> _Problem statement_:
All entries below are to be reproduced precisely as they stand, without the pictures.

> _Data for the task_:
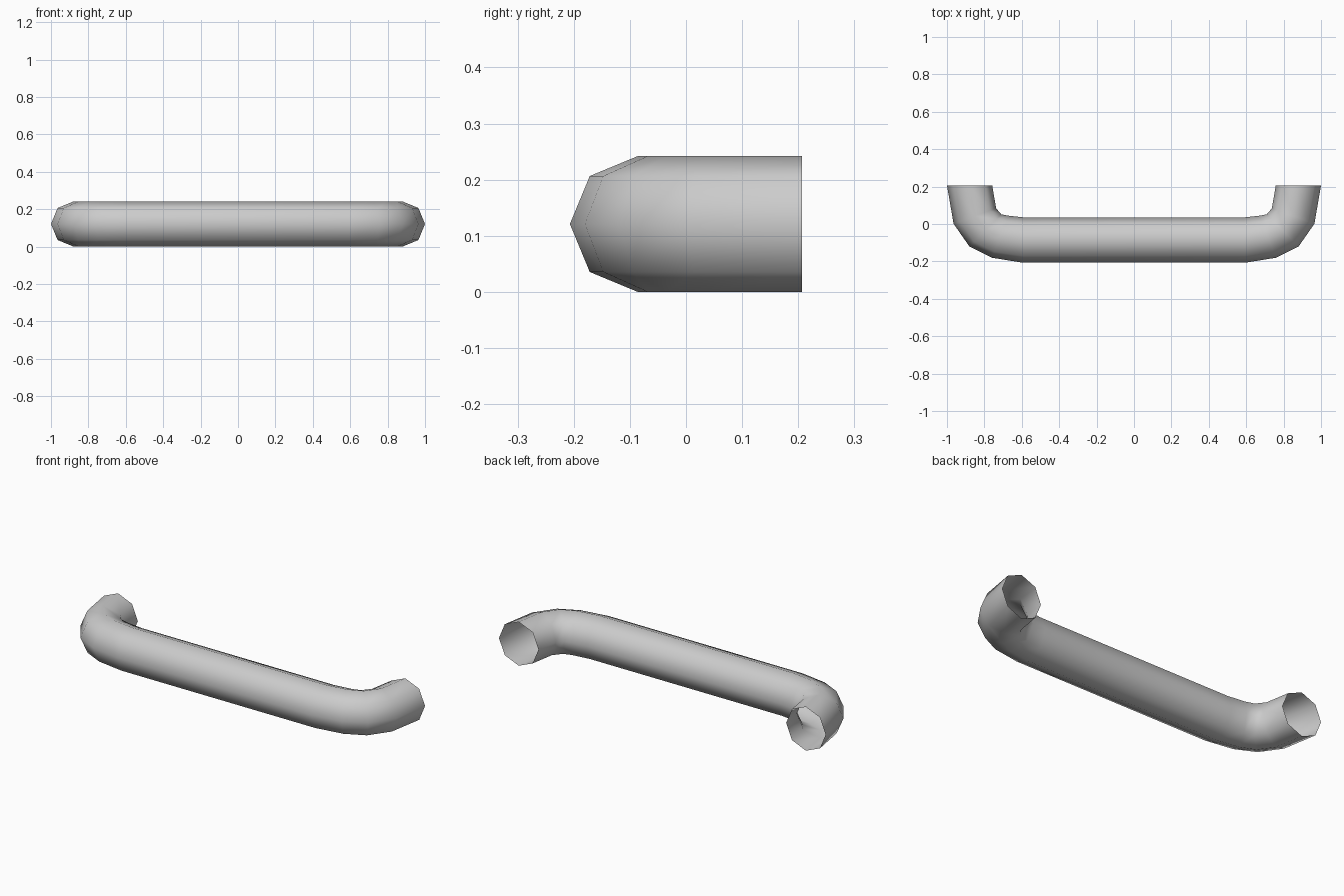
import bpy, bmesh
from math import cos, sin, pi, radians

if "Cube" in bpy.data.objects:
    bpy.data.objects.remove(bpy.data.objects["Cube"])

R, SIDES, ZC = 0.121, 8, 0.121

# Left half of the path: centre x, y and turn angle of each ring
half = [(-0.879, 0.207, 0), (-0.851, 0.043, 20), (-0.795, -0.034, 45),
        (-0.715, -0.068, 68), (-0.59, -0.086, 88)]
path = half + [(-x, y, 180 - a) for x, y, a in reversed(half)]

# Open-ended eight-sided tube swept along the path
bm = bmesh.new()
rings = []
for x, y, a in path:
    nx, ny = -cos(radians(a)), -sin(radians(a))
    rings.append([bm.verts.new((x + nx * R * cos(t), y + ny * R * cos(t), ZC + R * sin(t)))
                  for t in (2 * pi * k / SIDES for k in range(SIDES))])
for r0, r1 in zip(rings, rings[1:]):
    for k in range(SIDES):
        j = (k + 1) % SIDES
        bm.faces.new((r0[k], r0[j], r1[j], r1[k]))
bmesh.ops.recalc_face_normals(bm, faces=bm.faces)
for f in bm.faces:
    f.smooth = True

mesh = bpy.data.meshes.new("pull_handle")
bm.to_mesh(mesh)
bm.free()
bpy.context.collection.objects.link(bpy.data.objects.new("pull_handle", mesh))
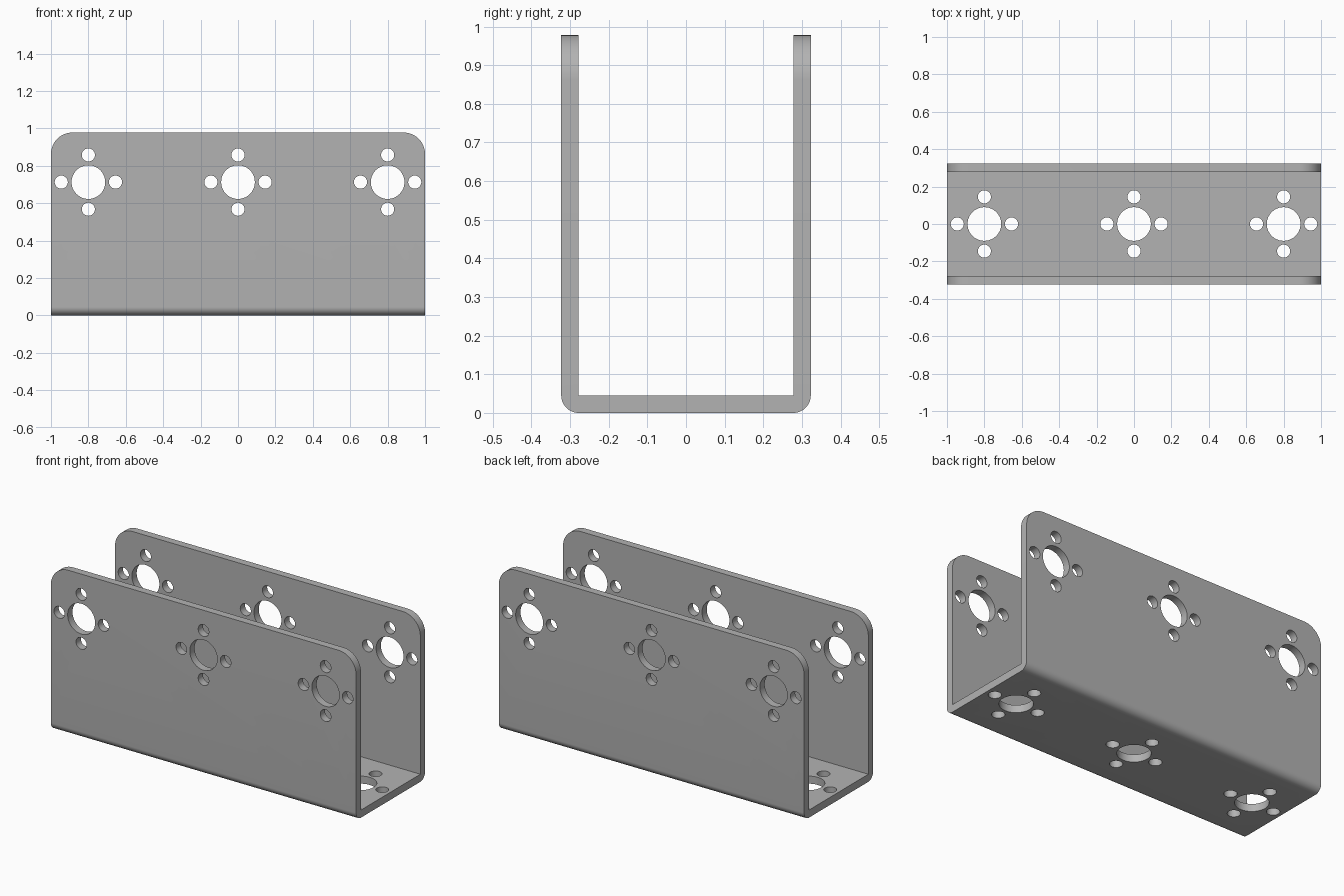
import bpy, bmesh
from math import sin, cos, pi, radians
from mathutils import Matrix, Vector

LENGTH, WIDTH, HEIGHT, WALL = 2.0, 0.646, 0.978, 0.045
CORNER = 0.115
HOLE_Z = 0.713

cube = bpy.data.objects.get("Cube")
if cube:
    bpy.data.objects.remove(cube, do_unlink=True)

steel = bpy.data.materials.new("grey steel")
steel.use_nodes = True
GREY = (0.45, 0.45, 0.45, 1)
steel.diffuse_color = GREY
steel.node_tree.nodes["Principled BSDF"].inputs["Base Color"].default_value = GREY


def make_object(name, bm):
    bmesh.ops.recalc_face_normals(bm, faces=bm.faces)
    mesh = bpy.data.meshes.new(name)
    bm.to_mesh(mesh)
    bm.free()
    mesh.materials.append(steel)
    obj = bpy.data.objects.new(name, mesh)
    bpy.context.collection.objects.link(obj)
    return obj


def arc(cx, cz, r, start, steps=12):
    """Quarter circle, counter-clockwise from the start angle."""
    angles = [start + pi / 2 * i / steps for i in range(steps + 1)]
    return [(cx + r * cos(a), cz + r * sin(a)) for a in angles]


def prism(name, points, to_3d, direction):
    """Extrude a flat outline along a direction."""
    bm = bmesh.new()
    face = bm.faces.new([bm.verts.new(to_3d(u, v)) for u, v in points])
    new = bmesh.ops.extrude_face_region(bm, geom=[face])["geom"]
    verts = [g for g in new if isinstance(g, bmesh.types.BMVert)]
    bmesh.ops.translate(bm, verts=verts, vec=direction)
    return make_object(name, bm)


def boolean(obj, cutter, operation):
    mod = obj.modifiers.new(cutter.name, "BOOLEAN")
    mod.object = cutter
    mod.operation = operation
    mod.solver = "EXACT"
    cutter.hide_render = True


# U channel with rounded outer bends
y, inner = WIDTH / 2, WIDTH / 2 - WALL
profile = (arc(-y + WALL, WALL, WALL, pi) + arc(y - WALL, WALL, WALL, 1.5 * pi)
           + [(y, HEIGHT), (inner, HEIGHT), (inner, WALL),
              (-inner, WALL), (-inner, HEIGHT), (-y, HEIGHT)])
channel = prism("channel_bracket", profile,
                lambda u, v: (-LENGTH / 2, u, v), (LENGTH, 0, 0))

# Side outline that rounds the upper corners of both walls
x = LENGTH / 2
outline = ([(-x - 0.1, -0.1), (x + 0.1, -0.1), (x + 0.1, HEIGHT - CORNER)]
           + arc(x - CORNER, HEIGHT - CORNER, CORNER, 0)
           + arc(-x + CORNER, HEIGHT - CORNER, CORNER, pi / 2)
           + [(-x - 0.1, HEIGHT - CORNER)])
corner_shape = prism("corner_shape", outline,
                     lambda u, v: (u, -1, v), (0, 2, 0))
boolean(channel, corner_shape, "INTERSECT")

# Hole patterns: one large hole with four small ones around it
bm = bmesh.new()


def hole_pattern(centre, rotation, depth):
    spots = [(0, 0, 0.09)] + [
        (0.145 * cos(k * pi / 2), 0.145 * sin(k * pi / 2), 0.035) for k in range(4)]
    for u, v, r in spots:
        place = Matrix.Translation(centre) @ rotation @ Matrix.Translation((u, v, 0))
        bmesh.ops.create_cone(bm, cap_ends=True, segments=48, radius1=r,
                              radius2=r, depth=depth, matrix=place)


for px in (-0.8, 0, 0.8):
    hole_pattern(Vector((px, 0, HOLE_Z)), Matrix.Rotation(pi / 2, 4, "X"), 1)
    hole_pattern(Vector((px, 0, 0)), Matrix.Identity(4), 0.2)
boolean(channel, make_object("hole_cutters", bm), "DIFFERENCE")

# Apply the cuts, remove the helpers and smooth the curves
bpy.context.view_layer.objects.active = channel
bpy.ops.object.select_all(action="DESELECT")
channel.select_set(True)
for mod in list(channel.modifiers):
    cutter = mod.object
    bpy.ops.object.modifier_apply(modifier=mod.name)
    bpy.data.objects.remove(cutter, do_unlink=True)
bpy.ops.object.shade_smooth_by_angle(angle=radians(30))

> _Exercise result_:
import bpy, bmesh
from math import cos, sin, pi, radians

if "Cube" in bpy.data.objects:
    bpy.data.objects.remove(bpy.data.objects["Cube"])

R, SIDES, ZC = 0.121, 8, 0.121

# Left half of the path: centre x, y and turn angle of each ring
half = [(-0.879, 0.207, 0), (-0.851, 0.043, 20), (-0.795, -0.034, 45),
        (-0.715, -0.068, 68), (-0.59, -0.086, 88)]
path = half + [(-x, y, 180 - a) for x, y, a in reversed(half)]

# Open-ended eight-sided tube swept along the path
bm = bmesh.new()
rings = []
for x, y, a in path:
    nx, ny = -cos(radians(a)), -sin(radians(a))
    rings.append([bm.verts.new((x + nx * R * cos(t), y + ny * R * cos(t), ZC + R * sin(t)))
                  for t in (2 * pi * k / SIDES for k in range(SIDES))])
for r0, r1 in zip(rings, rings[1:]):
    for k in range(SIDES):
        j = (k + 1) % SIDES
        bm.faces.new((r0[k], r0[j], r1[j], r1[k]))
bmesh.ops.recalc_face_normals(bm, faces=bm.faces)
for f in bm.faces:
    f.smooth = True

mesh = bpy.data.meshes.new("pull_handle")
bm.to_mesh(mesh)
bm.free()
bpy.context.collection.objects.link(bpy.data.objects.new("pull_handle", mesh))
import bpy, bmesh
from math import sin, cos, pi, radians
from mathutils import Matrix, Vector

LENGTH, WIDTH, HEIGHT, WALL = 2.0, 0.646, 0.978, 0.045
CORNER = 0.115
HOLE_Z = 0.713

cube = bpy.data.objects.get("Cube")
if cube:
    bpy.data.objects.remove(cube, do_unlink=True)

steel = bpy.data.materials.new("grey steel")
steel.use_nodes = True
GREY = (0.45, 0.45, 0.45, 1)
steel.diffuse_color = GREY
steel.node_tree.nodes["Principled BSDF"].inputs["Base Color"].default_value = GREY


def make_object(name, bm):
    bmesh.ops.recalc_face_normals(bm, faces=bm.faces)
    mesh = bpy.data.meshes.new(name)
    bm.to_mesh(mesh)
    bm.free()
    mesh.materials.append(steel)
    obj = bpy.data.objects.new(name, mesh)
    bpy.context.collection.objects.link(obj)
    return obj


def arc(cx, cz, r, start, steps=12):
    """Quarter circle, counter-clockwise from the start angle."""
    angles = [start + pi / 2 * i / steps for i in range(steps + 1)]
    return [(cx + r * cos(a), cz + r * sin(a)) for a in angles]


def prism(name, points, to_3d, direction):
    """Extrude a flat outline along a direction."""
    bm = bmesh.new()
    face = bm.faces.new([bm.verts.new(to_3d(u, v)) for u, v in points])
    new = bmesh.ops.extrude_face_region(bm, geom=[face])["geom"]
    verts = [g for g in new if isinstance(g, bmesh.types.BMVert)]
    bmesh.ops.translate(bm, verts=verts, vec=direction)
    return make_object(name, bm)


def boolean(obj, cutter, operation):
    mod = obj.modifiers.new(cutter.name, "BOOLEAN")
    mod.object = cutter
    mod.operation = operation
    mod.solver = "EXACT"
    cutter.hide_render = True


# U channel with rounded outer bends
y, inner = WIDTH / 2, WIDTH / 2 - WALL
profile = (arc(-y + WALL, WALL, WALL, pi) + arc(y - WALL, WALL, WALL, 1.5 * pi)
           + [(y, HEIGHT), (inner, HEIGHT), (inner, WALL),
              (-inner, WALL), (-inner, HEIGHT), (-y, HEIGHT)])
channel = prism("channel_bracket", profile,
                lambda u, v: (-LENGTH / 2, u, v), (LENGTH, 0, 0))

# Side outline that rounds the upper corners of both walls
x = LENGTH / 2
outline = ([(-x - 0.1, -0.1), (x + 0.1, -0.1), (x + 0.1, HEIGHT - CORNER)]
           + arc(x - CORNER, HEIGHT - CORNER, CORNER, 0)
           + arc(-x + CORNER, HEIGHT - CORNER, CORNER, pi / 2)
           + [(-x - 0.1, HEIGHT - CORNER)])
corner_shape = prism("corner_shape", outline,
                     lambda u, v: (u, -1, v), (0, 2, 0))
boolean(channel, corner_shape, "INTERSECT")

# Hole patterns: one large hole with four small ones around it
bm = bmesh.new()


def hole_pattern(centre, rotation, depth):
    spots = [(0, 0, 0.09)] + [
        (0.145 * cos(k * pi / 2), 0.145 * sin(k * pi / 2), 0.035) for k in range(4)]
    for u, v, r in spots:
        place = Matrix.Translation(centre) @ rotation @ Matrix.Translation((u, v, 0))
        bmesh.ops.create_cone(bm, cap_ends=True, segments=48, radius1=r,
                              radius2=r, depth=depth, matrix=place)


for px in (-0.8, 0, 0.8):
    hole_pattern(Vector((px, 0, HOLE_Z)), Matrix.Rotation(pi / 2, 4, "X"), 1)
    hole_pattern(Vector((px, 0, 0)), Matrix.Identity(4), 0.2)
boolean(channel, make_object("hole_cutters", bm), "DIFFERENCE")

# Apply the cuts, remove the helpers and smooth the curves
bpy.context.view_layer.objects.active = channel
bpy.ops.object.select_all(action="DESELECT")
channel.select_set(True)
for mod in list(channel.modifiers):
    cutter = mod.object
    bpy.ops.object.modifier_apply(modifier=mod.name)
    bpy.data.objects.remove(cutter, do_unlink=True)
bpy.ops.object.shade_smooth_by_angle(angle=radians(30))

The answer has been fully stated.